As writers we are all curious about how other writers do it. Are there tricks of the trade I don’t know, are there secrets that would help me be a better writer, magical writing exercises, foolproof computer software?
Sabrina Garie, fellow contributor to The Milk of Female Kindness: an Anthology of Honest Motherhood kindly tagged me for this writing process blog tour which lets writers share the way they write. The intention? So we can all learn from each other. Click here to learn about how Sabrina writes.
On Monday April 14 please visit my fellow writers Julie Stock, Sharon Bonin-Pratt and Rachel Stirling to read about their writing habits.
What am I working on at the moment?
At the moment I’m in a mad whirl of promotion for Ignoring Gravity, encouraging people to pre-order the book. I have a new type of crowd-funding publishing contract which involves getting 250 pre-orders from the public for my book to confirm publication in September 2014. So far I have taken 58 orders [23% of my target] only one week after it went on sale. But 250 still seems intimidating! Tomorrow in London is our major annual book exhibition, The London Book Fair [below] so I will be there, furiously networking and showing around my book trailer to anyone who will watch it. When I do eventually sit down to write again, I will go back to Connectedness. This is the sequel to Ignoring Gravity, which is half-written. I have plans for books three and four in the series too.
How does my work differ from others of its genre?
I’m not sure what genre my work fits into… general fiction is the catch-all, I guess. Certainly I am unaware of another character who, like Rose Haldane in Ignoring Gravity, is a detective of identity. Rose researches her own family history to uncover the secrets of her adoption; in Connectedness she does the same for a client, a controversial artist. Rose is a detective but has never solved a crime, interviewed a murderer or arrested a burglar. So this is definitely not crime fiction!
Why do I write what I do?
I never sat down and consciously started to write a particular type of novel. Writing to fit into a genre just doesn’t suit my style, I think I’d find it too restrictive and it would make my writing wooden. Rose came to me fully-formed one day in a sentence: “Rose Haldane thinks children should be served lightly grilled with a green salad.” From that, I started to tell her story. I’ve always been interested in identity, what makes us ‘us’ and so it seemed natural to take Rose on a journey through her own family history. The story evolved from there and Rose decided the direction it would take!
How does my writing process work?
I have a writing routine five days a week and hate weekdays when I am dragged away from my desk to do something non-writing-related! The discipline comes from my days as a journalist when I lived by constant deadlines. When I’m not writing I’m reading. I read for pleasure, though this does include reviewing new books for my blog. I’ve been lucky enough to review some great new books lately, and I learn about writing from them all.

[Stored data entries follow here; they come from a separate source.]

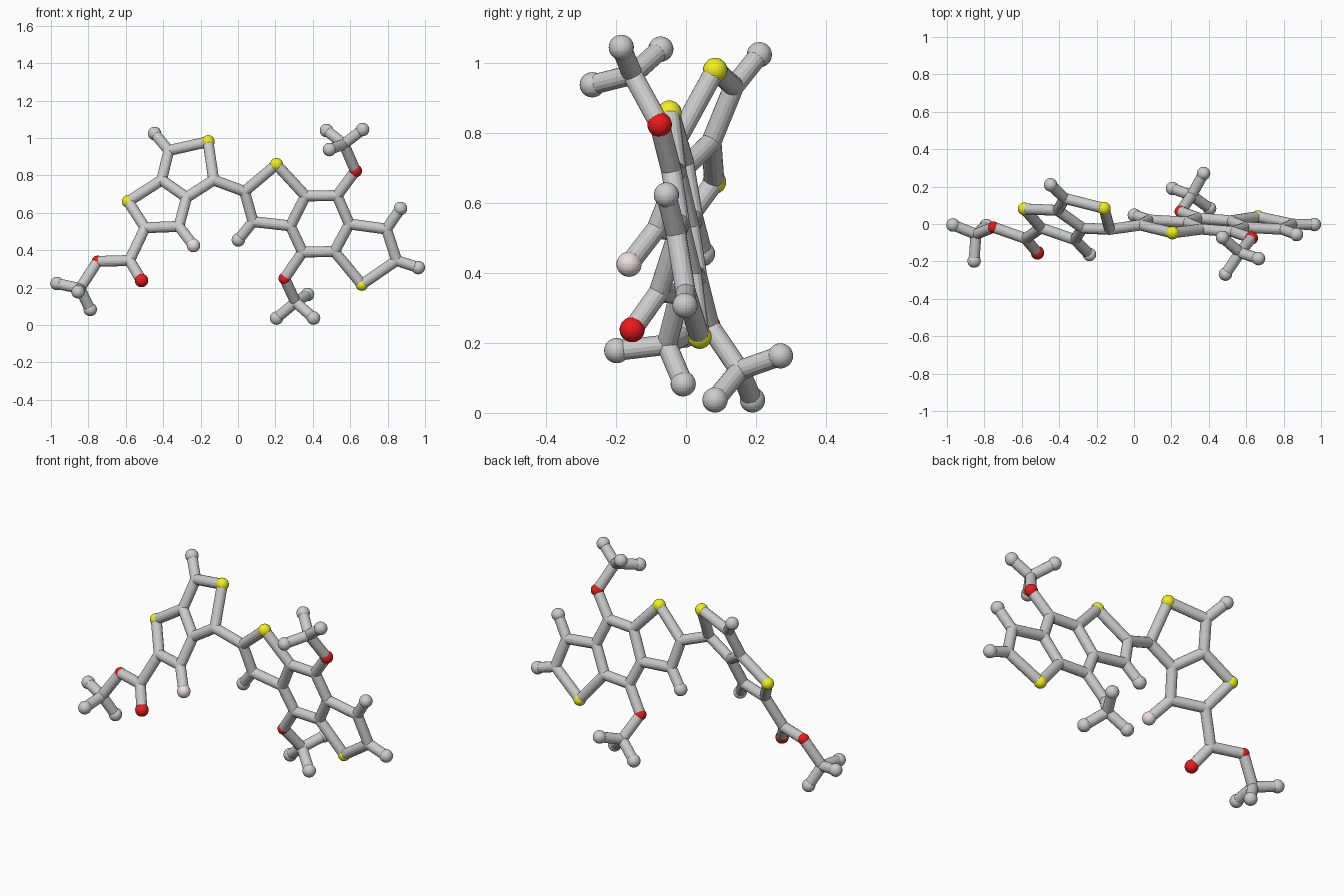
import bpy
from mathutils import Vector

if "Cube" in bpy.data.objects:
    bpy.data.objects.remove(bpy.data.objects["Cube"])

BOND_R, END_R = 0.029, 0.036


def material(name, rgb):
    m = bpy.data.materials.new(name)
    m.diffuse_color = (*rgb, 1)
    m.use_nodes = True
    m.node_tree.nodes["Principled BSDF"].inputs["Base Color"].default_value = m.diffuse_color
    return m


RED = material("red", (0.85, 0.01, 0.01))
YELLOW = material("yellow", (0.9, 0.88, 0.01))
PINK = material("pale_pink", (0.85, 0.72, 0.73))


# The two ring systems are flat: y follows from x and z
def left_plane(x, z):
    return Vector((x, -0.46 - 0.365 * x + 0.495 * z, z))


def right_plane(x, z):
    return Vector((x, 0.135 - 0.0815 * x - 0.193 * z, z))


L, R, V = left_plane, right_plane, lambda *p: Vector(p)

# name: (position, ball radius, material)
atoms = {
    # left double ring
    "a_tip": (L(-0.446, 1.024), END_R, None),
    "a1": (L(-0.37, 0.933), BOND_R, None),
    "a_sulfur": (L(-0.16, 0.98), 0.035, YELLOW),
    "a2": (L(-0.13, 0.775), BOND_R, None),
    "a3": (L(-0.275, 0.682), BOND_R, None),
    "a4": (L(-0.408, 0.775), BOND_R, None),
    "b_sulfur": (L(-0.587, 0.66), 0.034, YELLOW),
    "b1": (L(-0.497, 0.52), BOND_R, None),
    "b2": (L(-0.316, 0.527), BOND_R, None),
    "fluorine": (L(-0.238, 0.425), END_R, PINK),
    # ester arm
    "ester": (L(-0.58, 0.345), BOND_R, None),
    "ester_oxygen": (L(-0.516, 0.238), END_R, RED),
    "ester_link": (L(-0.751, 0.34), 0.031, RED),
    "e_hub": (V(-0.845, -0.055, 0.195), BOND_R, None),
    "e_tip1": (V(-0.968, -0.005, 0.222), END_R, None),
    "e_tip2": (V(-0.79, -0.008, 0.083), END_R, None),
    "e_tip3": (V(-0.855, -0.198, 0.178), END_R, None),
    # right triple ring
    "c1": (R(0.035, 0.714), BOND_R, None),
    "c_sulfur": (R(0.206, 0.858), 0.035, YELLOW),
    "c2": (R(0.361, 0.69), BOND_R, None),
    "c3": (R(0.28, 0.53), BOND_R, None),
    "c4": (R(0.08, 0.553), BOND_R, None),
    "c_tip": (R(0.002, 0.455), END_R, None),
    "d1": (R(0.53, 0.692), BOND_R, None),
    "d2": (R(0.595, 0.54), BOND_R, None),
    "d3": (R(0.516, 0.393), BOND_R, None),
    "d4": (R(0.345, 0.39), BOND_R, None),
    "f1": (R(0.794, 0.513), BOND_R, None),
    "f2": (R(0.848, 0.345), BOND_R, None),
    "f_sulfur": (R(0.662, 0.217), 0.034, YELLOW),
    "f_tip1": (R(0.869, 0.623), END_R, None),
    "f_tip2": (R(0.964, 0.307), END_R, None),
    # upper side arm
    "up_oxygen": (R(0.628, 0.824), 0.035, RED),
    "up_hub": (V(0.566, -0.153, 0.967), BOND_R, None),
    "up_tip1": (V(0.473, -0.072, 1.04), END_R, None),
    "up_tip2": (V(0.666, -0.185, 1.045), END_R, None),
    "up_tip3": (V(0.489, -0.268, 0.938), END_R, None),
    # lower side arm
    "low_oxygen": (R(0.249, 0.249), 0.032, RED),
    "low_hub": (V(0.308, 0.153, 0.122), BOND_R, None),
    "low_tip1": (V(0.206, 0.19, 0.037), END_R, None),
    "low_tip2": (V(0.404, 0.083, 0.037), END_R, None),
    "low_tip3": (V(0.372, 0.27, 0.163), END_R, None),
}

# Chains of joined atoms
chains = [
    "a_tip a1 a_sulfur a2 a3 a4 a1",
    "a4 b_sulfur b1 b2 a3", "b2 fluorine",
    "b1 ester ester_oxygen", "ester ester_link e_hub e_tip1",
    "e_tip2 e_hub e_tip3", "a2 c1",
    "c1 c_sulfur c2 c3 c4 c1", "c4 c_tip",
    "c2 d1 d2 d3 d4 c3", "d2 f1 f2 f_sulfur d3",
    "f1 f_tip1", "f2 f_tip2",
    "d1 up_oxygen up_hub up_tip1", "up_tip2 up_hub up_tip3",
    "d4 low_oxygen low_hub low_tip1", "low_tip2 low_hub low_tip3",
]

# Balls
for name, (pos, r, mat) in atoms.items():
    bpy.ops.mesh.primitive_uv_sphere_add(segments=24, ring_count=16, radius=r, location=pos)
    ob = bpy.context.object
    ob.name = "ball_" + name
    if mat:
        ob.data.materials.append(mat)

# Rods between neighbouring balls
for chain in chains:
    names = chain.split()
    for n1, n2 in zip(names, names[1:]):
        p, q = atoms[n1][0], atoms[n2][0]
        bpy.ops.mesh.primitive_cylinder_add(vertices=16, radius=BOND_R,
                                            depth=(q - p).length, location=(p + q) / 2)
        ob = bpy.context.object
        ob.rotation_euler = (q - p).to_track_quat('Z', 'Y').to_euler()
        ob.name = f"rod_{n1}_{n2}"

Julie Stock started writing her debut romance novel From Here to Nashville just about a year ago. At the start of 2014 she was accepted on to the Romantic Novelists’ Association’s “New Writers’ Scheme” which gives her the opportunity to submit her finished manuscript for professional assessment by the end of August. She is now in the process of rewriting and editing FHTN in the hope of submitting early. The manuscript is currently with beta readers before she completes her my final edit. Meanwhile she started her second novel Seeking Approval during the 2013 National Novel Writing Month and this month, during Camp NaNoWriMo, is hoping to add another 25,000 words to the manuscript. She blogs every Monday on her website about the ups and downs of her new writing life and the path to becoming a published author one day.
Rachel Stirling is a writer and artist currently living in middle England. She works in the area of Literary Fiction and is currently taking time out to produce a collection of twelve short stories for publication later this year. Her artwork is classical in style and ranges from pencil drawing to oil painting. She is also a traditional dip pen & ink Illustrator. She holds a degree in Applied Human Psychology and is read widely as you can probably tell from her twitter feed @stirlingwriter. She is particularly interested in ancient cultures and philosophy. She enjoys literature in English, Italian, and French, and needs to write things down to remember that she’s done them.

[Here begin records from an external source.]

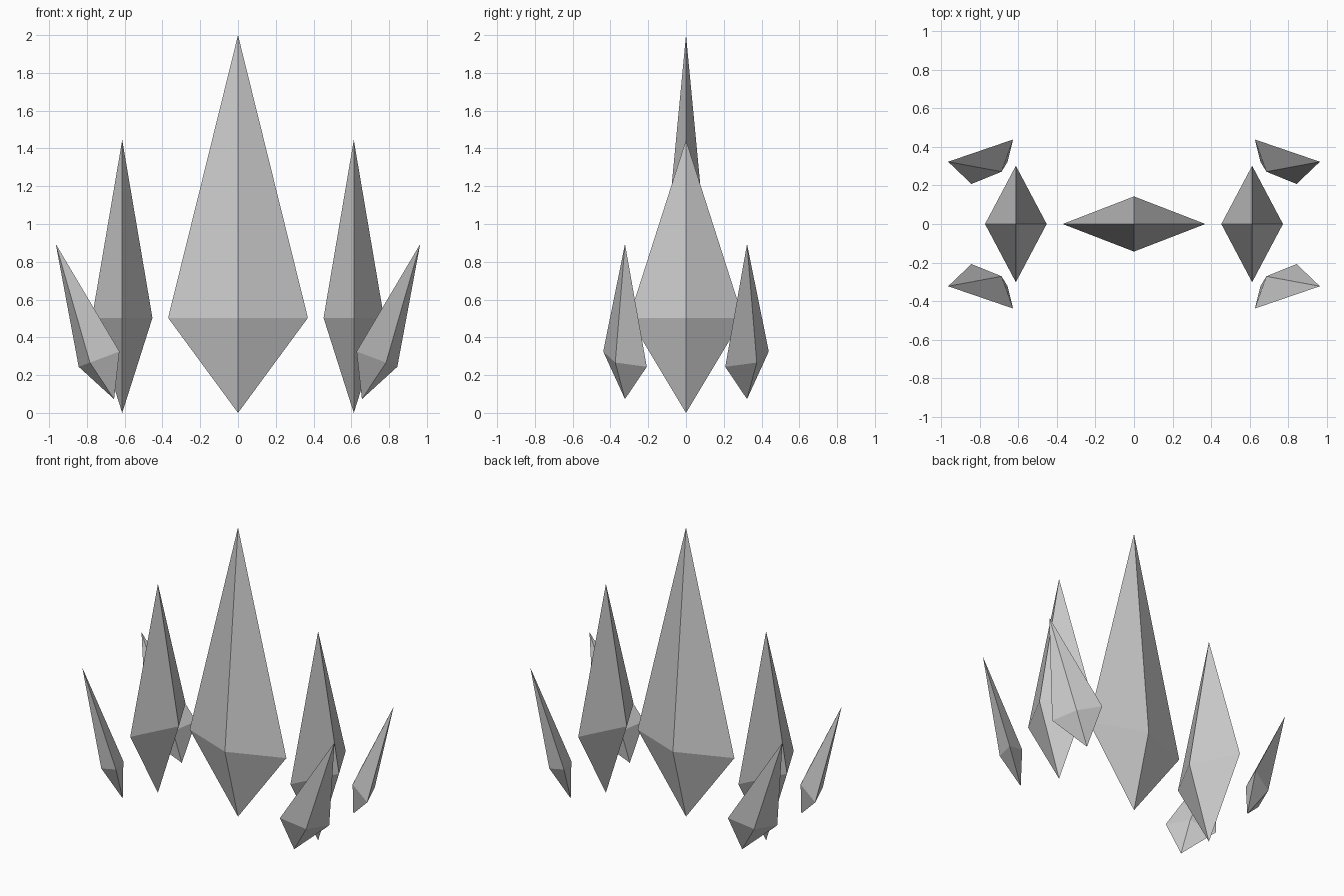
import bpy, bmesh, math
from mathutils import Matrix, Vector

if "Cube" in bpy.data.objects:
    bpy.data.objects.remove(bpy.data.objects["Cube"])


def crystal(name, half_x, half_y, waist, height, matrix):
    """Four-sided double pyramid with its bottom tip at the local origin."""
    bm = bmesh.new()
    bottom = bm.verts.new((0, 0, 0))
    top = bm.verts.new((0, 0, height))
    ring = [bm.verts.new(p) for p in ((half_x, 0, waist), (0, half_y, waist),
                                      (-half_x, 0, waist), (0, -half_y, waist))]
    for i in range(4):
        a, b = ring[i], ring[(i + 1) % 4]
        bm.faces.new((a, b, top))
        bm.faces.new((b, a, bottom))
    bm.transform(matrix)
    bmesh.ops.recalc_face_normals(bm, faces=bm.faces)
    mesh = bpy.data.meshes.new(name)
    bm.to_mesh(mesh)
    bm.free()
    obj = bpy.data.objects.new(name, mesh)
    bpy.context.collection.objects.link(obj)
    return obj


# Tall central crystal
crystal("centre_crystal", 0.37, 0.143, 0.503, 2.0, Matrix.Identity(4))

# Upright side crystals, and small corner crystals leaning outwards
lean = (Matrix.Translation((0.656, -0.323, 0.073))
        @ Matrix.Rotation(math.radians(20.6), 4, 'Y')
        @ Matrix.Rotation(math.radians(45), 4, 'Z'))
for sx, side in ((-1, "left"), (1, "right")):
    crystal(f"{side}_crystal", 0.16, 0.302, 0.503, 1.445,
            Matrix.Translation((sx * 0.613, 0, 0)))
    for sy, end in ((1, "front"), (-1, "back")):
        mirror = Matrix.Diagonal((sx, sy, 1, 1))
        crystal(f"{end}_{side}_small_crystal", 0.163, 0.073, 0.226, 0.877, mirror @ lean)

Sharon Bonin-Pratt began her writing career the way so many others have done: by first doing everything else. Winning entries in grade school art, story, and essay contests convinced her to become a writer, but the real world intruded in adulthood and demanded she pay bills, raise kids, be a contributing member of the community. Ten years ago the writing muse, struggling to breathe in letters to friends and art articles, found its way to the surface. In a two-week period Shari wrote 60 pages of her first historical novel and didn’t stop for three years. By then a second book demanded paper – okay, computer space – and now the third is in final revision stage. Of course, final revision is two words with a long shadow and a little footprint. Some folk claim they will write when the floors get vacuumed, the family accounting completed, the new garden planted. Shari is proof that all those things can be successfully ignored but not the urge to write. Her fiction explores human relationships, revenge, rage, forgiveness, redemption, and all the labyrinthine quandaries that mess up otherwise perfect lives. She resides in Southern California with her husband who’s learned to vacuum but not to cook. And the garden needs help.